Work to be completed
Compute how many lines in the listing below hold the string "const", then state only the result.
--*--
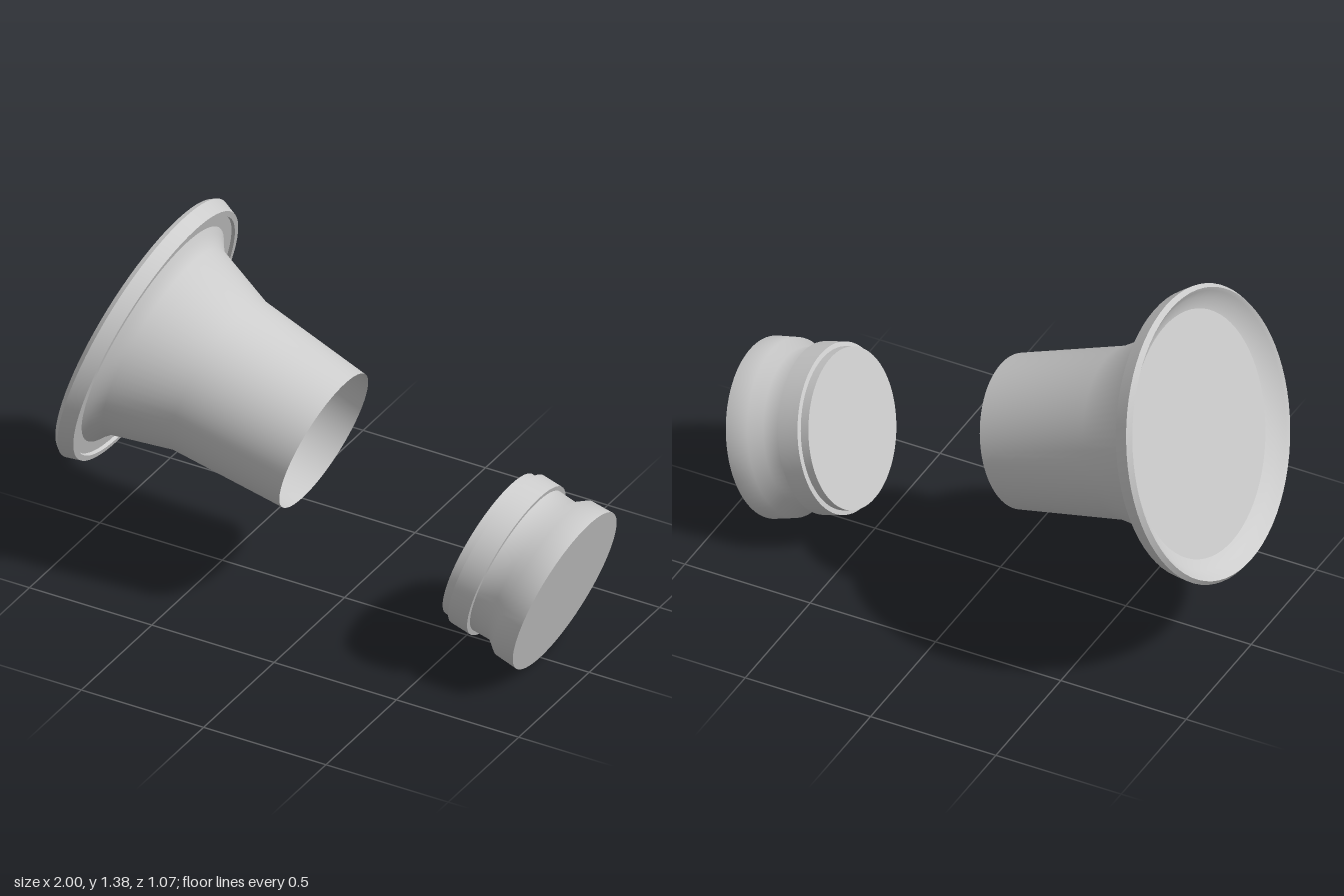
import * as THREE from 'three';
import { toCreasedNormals } from 'three/addons/utils/BufferGeometryUtils.js';

const TILT = -THREE.MathUtils.degToRad(108); // swings the lathe axis from +y to +x, sloping down

export function createModel() {
  const model = new THREE.Group();
  model.name = 'hornAndCap';
  const grey = new THREE.MeshStandardMaterial({ color: 0xcccccc, side: THREE.DoubleSide });
  grey.name = 'light grey';

  // profile: [radius, distance along axis] from back to front
  function turned(name, profile, parent) {
    const pts = profile.map(([r, s]) => new THREE.Vector2(r, s));
    const geo = toCreasedNormals(new THREE.LatheGeometry(pts, 72), 0.75);
    const mesh = new THREE.Mesh(geo, grey);
    mesh.name = name;
    parent.add(mesh);
  }

  function tiltedGroup(name, x, y) {
    const g = new THREE.Group();
    g.name = name;
    g.position.set(x, y, 0);
    g.rotation.z = TILT;
    model.add(g);
    return g;
  }

  // flared horn, open at its narrow end
  const horn = tiltedGroup('horn', -0.085, 0.63);
  turned('bell', [
    [0.445, -0.735], [0.423, -0.72], [0.386, -0.687], [0.31, -0.452], [0.278, 0],
  ], horn);
  // lip with a dished back and a shallow step in front
  turned('rim', [
    [0.445, -0.74], [0.485, -0.757], [0.51, -0.785], [0.522, -0.795], [0.535, -0.777],
    [0.516, -0.722], [0.495, -0.722], [0.493, -0.735], [0.445, -0.735],
  ], horn);
  // flat disc closing the wide end
  const disc = new THREE.Mesh(new THREE.CircleGeometry(0.445, 72), grey);
  disc.name = 'backDisc';
  disc.rotation.x = Math.PI / 2;
  disc.position.y = -0.74;
  horn.add(disc);

  // separate grooved cap on the same axis
  const cap = tiltedGroup('cap', 0.9, 0.31);
  turned('capBody', [
    [0, -0.325], [0.291, -0.325], [0.291, -0.293], [0.308, -0.29], [0.308, -0.208],
    [0.29, -0.208], [0.287, -0.133], [0.321, -0.088], [0.325, 0], [0, 0],
  ], cap);

  return model;
}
--*--
Solution to the problem
10